A Seven Year Journey Across the US, one highway at a time

Decades after Steinbeck, Joshua Dudley Greer also hit the road with his pooch, an English bulldog named Echo. But unlike Steinbeck, Greer stuck as close to the interstates as he could, making photographs with a Toyo large format camera that appear in his new book Somewhere Along the Line. “These highways don’t have a lot of mystique or romance to them,” he says, “but they are such an essential part of our landscape and economy that they deserve to be pictured.”
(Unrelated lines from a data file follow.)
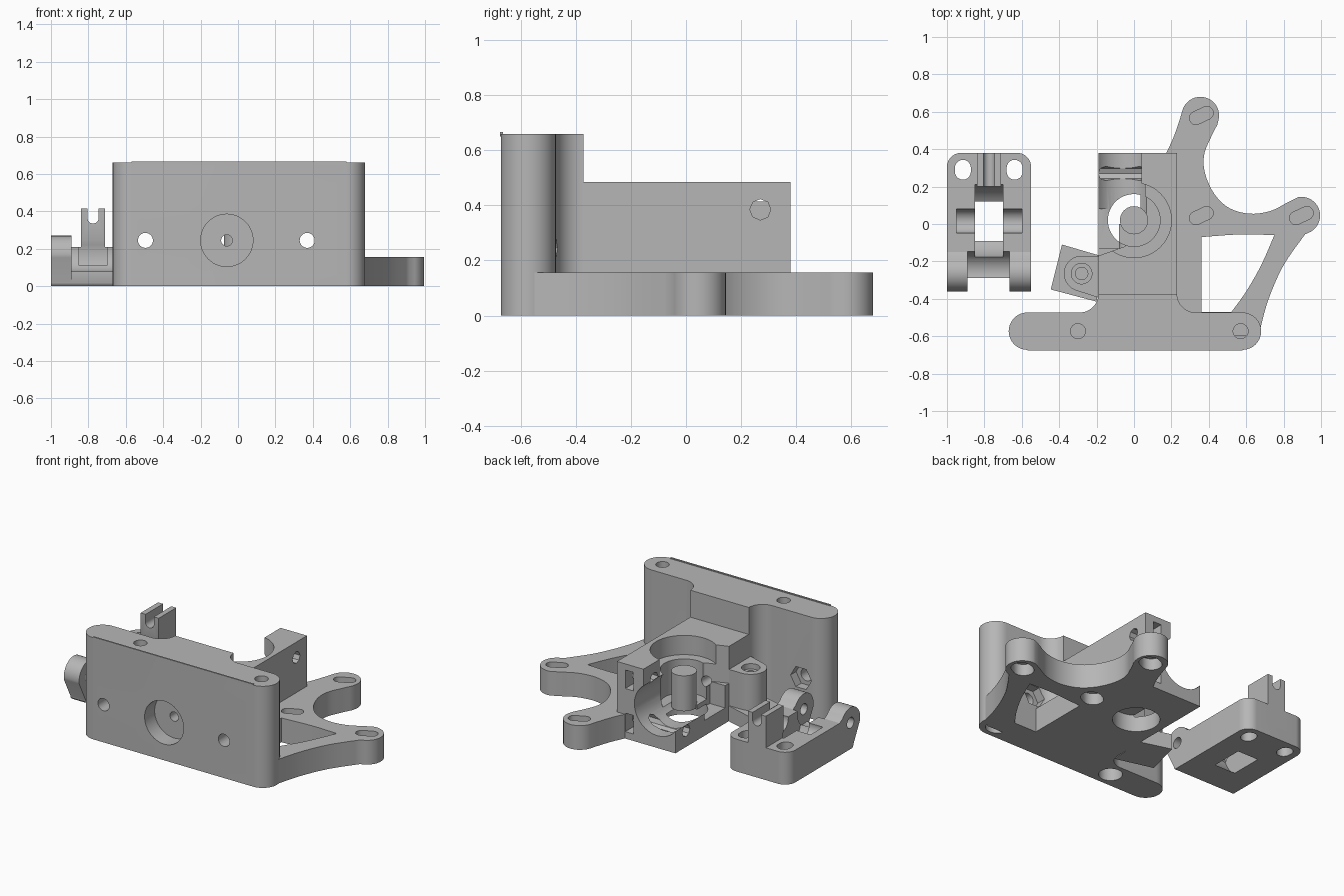
import bpy, bmesh, math

if "Cube" in bpy.data.objects:
    bpy.data.objects.remove(bpy.data.objects["Cube"], do_unlink=True)

grey = bpy.data.materials.new("plain_grey")
grey.use_nodes = True
grey.diffuse_color = (0.47, 0.47, 0.47, 1)
grey.node_tree.nodes["Principled BSDF"].inputs["Base Color"].default_value = (0.47, 0.47, 0.47, 1)

AXES = {'z': lambda u, v, w: (u, v, w),
        'y': lambda u, v, w: (u, w, v),
        'x': lambda u, v, w: (w, u, v)}


def prism(name, pts, a, b, axis='z'):
    """Extrude a 2D outline from a to b along an axis."""
    bm = bmesh.new()
    f = AXES[axis]
    face = bm.faces.new([bm.verts.new(f(u, v, a)) for u, v in pts])
    new = bmesh.ops.extrude_face_region(bm, geom=[face])['geom']
    shift = f(0, 0, b - a)
    bmesh.ops.translate(bm, vec=shift, verts=[g for g in new if isinstance(g, bmesh.types.BMVert)])
    bmesh.ops.recalc_face_normals(bm, faces=bm.faces)
    me = bpy.data.meshes.new(name)
    bm.to_mesh(me)
    bm.free()
    me.materials.append(grey)
    ob = bpy.data.objects.new(name, me)
    bpy.context.collection.objects.link(ob)
    return ob


def arc(cx, cy, r, a0, a1, n=16):
    return [(cx + r * math.cos(math.radians(a0 + (a1 - a0) * i / n)),
             cy + r * math.sin(math.radians(a0 + (a1 - a0) * i / n))) for i in range(n + 1)]


def circle(cx, cy, r, n=48):
    return arc(cx, cy, r, 0, 360, n)[:-1]


def rect(x0, x1, y0, y1):
    return [(x0, y0), (x1, y0), (x1, y1), (x0, y1)]


def spline(p, n=5):
    """Smooth curve through the points."""
    q = [p[0]] + p + [p[-1]]
    out = []
    for i in range(1, len(q) - 2):
        for k in range(n):
            t = k / n
            out.append(tuple(0.5 * (2 * q[i][d] + (q[i+1][d] - q[i-1][d]) * t
                       + (2*q[i-1][d] - 5*q[i][d] + 4*q[i+1][d] - q[i+2][d]) * t*t
                       + (3*q[i][d] - q[i-1][d] - 3*q[i+1][d] + q[i+2][d]) * t**3) for d in (0, 1)))
    return out + [p[-1]]


def slot(cx, cy, r, half, deg):
    dx, dy = half * math.cos(math.radians(deg)), half * math.sin(math.radians(deg))
    return arc(cx + dx, cy + dy, r, deg - 90, deg + 90, 10) + arc(cx - dx, cy - dy, r, deg + 90, deg + 270, 10)


def boolean(ob, op, pts, a, b, axis='z'):
    tool = prism("cutter", pts, a, b, axis)
    tool.hide_render = True
    mod = ob.modifiers.new("bool", 'BOOLEAN')
    mod.operation, mod.solver, mod.object = op, 'EXACT', tool
    bpy.context.view_layer.objects.active = ob
    bpy.ops.object.modifier_apply(modifier=mod.name)
    me = tool.data
    bpy.data.objects.remove(tool)
    bpy.data.meshes.remove(me)


def cut(ob, *args):
    boolean(ob, 'DIFFERENCE', *args)


def add(ob, *args):
    boolean(ob, 'UNION', *args)


TOP, FIL, AX = 0.66, -0.06, 0.245   # plate height, filament axis x and z

# Tall front plate with a filleted tongue at the back
plate = prism("front_plate",
              arc(-0.57, -0.573, 0.1, 90, 270) + arc(0.58, -0.573, 0.1, -90, 90)
              + arc(0.33, -0.373, 0.1, 270, 180) + arc(-0.29, -0.373, 0.1, 0, -90), 0, TOP)
cut(plate, circle(FIL, AX, 0.14), -0.8, -0.57, 'y')
cut(plate, circle(FIL, AX, 0.03), -0.8, 0, 'y')
for x in (-0.495, 0.37):
    cut(plate, circle(x, AX, 0.04), -0.8, -0.3, 'y')
    cut(plate, circle(x, AX, 0.075, 6), -0.53, -0.3, 'y')
for x in (-0.3, 0.57):
    cut(plate, circle(x, -0.573, 0.04), 0.12, 0.8)
    cut(plate, circle(x, -0.573, 0.07), -0.1, 0.11)
prism("plate_lip", rect(-0.57, 0.58, -0.675, -0.665), TOP - 0.01, TOP + 0.006)

# Drive block with open gear bore, filament trough and clamp screw holes
block = prism("drive_block", rect(-0.19, 0.23, -0.38, 0.38), 0, 0.485)
cut(block, [(0.04, 0.5), (-0.3, 0.5), (-0.3, -0.19), (-0.19, -0.17), (-0.05, -0.12), (0.04, 0)], AX, 0.6)
cut(block, circle(FIL, AX, 0.165), 0, 0.5, 'y')
cut(block, circle(0, 0.02, 0.2), 0.36, 0.6)
cut(block, circle(0, 0.02, 0.14), 0.14, 0.6)
cut(block, circle(0, 0.02, 0.14), -0.1, 0.11)
cut(block, rect(-0.3, -0.08, -0.13, 0.08), 0.1, 0.36)
cut(block, circle(FIL, AX, 0.03), -0.5, 0, 'y')
for z in (0.105, 0.385):
    cut(block, circle(0.27, z, 0.038, 8), -0.4, 0.4, 'x')
    cut(block, rect(0.11, 0.17, z - 0.06, z + 0.06), 0.21, 0.5, 'y')
prism("gear_column", circle(0, 0.02, 0.075), 0.12, 0.35)

# Hinge boss on the side of the block, over a tilted pad
boss = prism("hinge_boss", arc(-0.28, -0.265, 0.095, 90, 250) + [(-0.17, -0.4), (-0.17, -0.17)], 0.1, 0.335)
cut(boss, circle(-0.28, -0.265, 0.055), 0.3, 0.5)
cut(boss, circle(-0.28, -0.265, 0.033), 0.13, 0.5)
prism("hinge_pad", [(-0.445, -0.35), (-0.2, -0.415), (-0.18, -0.17), (-0.385, -0.11)], 0, 0.1)

# Low three-point mounting bracket
outline = [(0.2, -0.6), (0.62, -0.6)]
outline += spline([(0.675, -0.56), (0.72, -0.4), (0.80, -0.22), (0.915, -0.055)])
outline += arc(0.895, 0.045, 0.1, -60, 100)
outline += spline([(0.82, 0.115), (0.73, 0.07), (0.62, 0.055), (0.51, 0.085), (0.43, 0.16),
                   (0.38, 0.27), (0.375, 0.37), (0.41, 0.46), (0.445, 0.53)])
outline += arc(0.355, 0.58, 0.1, -15, 160)
outline += spline([(0.245, 0.56), (0.21, 0.46), (0.17, 0.375)]) + [(0.2, 0.37)]
bracket = prism("mounting_bracket", outline, 0, 0.157)
cut(bracket, [(0.36, -0.47), (0.52, -0.47)]
    + spline([(0.525, -0.465), (0.60, -0.36), (0.68, -0.22), (0.75, -0.06)])
    + spline([(0.74, -0.06), (0.58, -0.055), (0.36, -0.07)]), -0.1, 0.3)
for x, y in ((0.36, 0.58), (0.36, 0.045), (0.895, 0.045)):
    cut(bracket, slot(x, y, 0.035, 0.032, 25), 0.085, 0.3)
    cut(bracket, slot(x, y, 0.062, 0.015, 25), -0.1, 0.075)

# Separate idler arm: base, two hinge ears and a slotted post
IX, HY, HZ = -0.775, -0.26, 0.17
idler = prism("idler_arm", [(-1, -0.29), (-0.55, -0.29)] + arc(-0.625, 0.305, 0.075, 0, 90)
              + arc(-0.925, 0.305, 0.075, 90, 180), 0, 0.21)
cut(idler, [(-0.4, -0.1), (-0.4, 0.17), (-0.35, 0.1), (-0.28, -0.001), (-0.27, -0.1)], -1.2, -0.4, 'x')
cut(idler, circle(HY, HZ + 0.02, 0.115), -0.89, -0.665, 'x')
ear = [(-0.28, 0), (-0.15, 0), (-0.15, 0.21)] + arc(HY, HZ, 0.1, 35, 190)
for x0, x1 in ((-1, -0.89), (-0.665, -0.55)):
    add(idler, ear, x0, x1, 'x')
cut(idler, circle(HY, HZ, 0.035), -1.2, -0.4, 'x')
add(idler, rect(-0.84, -0.71, 0.2, 0.38), 0.1, 0.415)
cut(idler, arc(IX, 0.365, 0.03, 180, 360) + [(IX + 0.03, 0.6), (IX - 0.03, 0.6)], 0, 0.6, 'y')
cut(idler, circle(0.015, HZ, 0.2), -0.85, -0.7, 'x')
cut(idler, circle(0.015, 0.2, 0.065), -0.95, -0.6, 'x')
for x in (-0.915, -0.638):
    cut(idler, slot(x, 0.29, 0.043, 0.01, 90), -0.1, 0.5)

# Smooth the curved walls and keep sharp edges
for ob in bpy.context.scene.objects:
    ob.select_set(ob.type == 'MESH')
bpy.context.view_layer.objects.active = idler
bpy.ops.object.shade_smooth_by_angle(angle=math.radians(30))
Greer has a point: The Interstate Highway System stretches 46,876 miles, twice the length of the equator; though aging, it’s still among the best road networks in the world. Before President Dwight D. Eisenhower funded it in 1956, taking a trip to see your Aunt Leona meant a long, uncomfortable ride down mostly irregular two-lane roads. Eisenhower, (inspired by Germany’s autobahn), envisioned more uniform and efficient four-lane highways connecting all major American cities, making driving faster and safer, improving the economy, and helping defend the country “should an atomic war come.” Building it was a gargantuan undertaking; one report predicted it would require moving enough dirt to bury a small state. Now, an ungodly tonnage of explosives and more than $128 billion later, you can no longer blame potholes for staying home.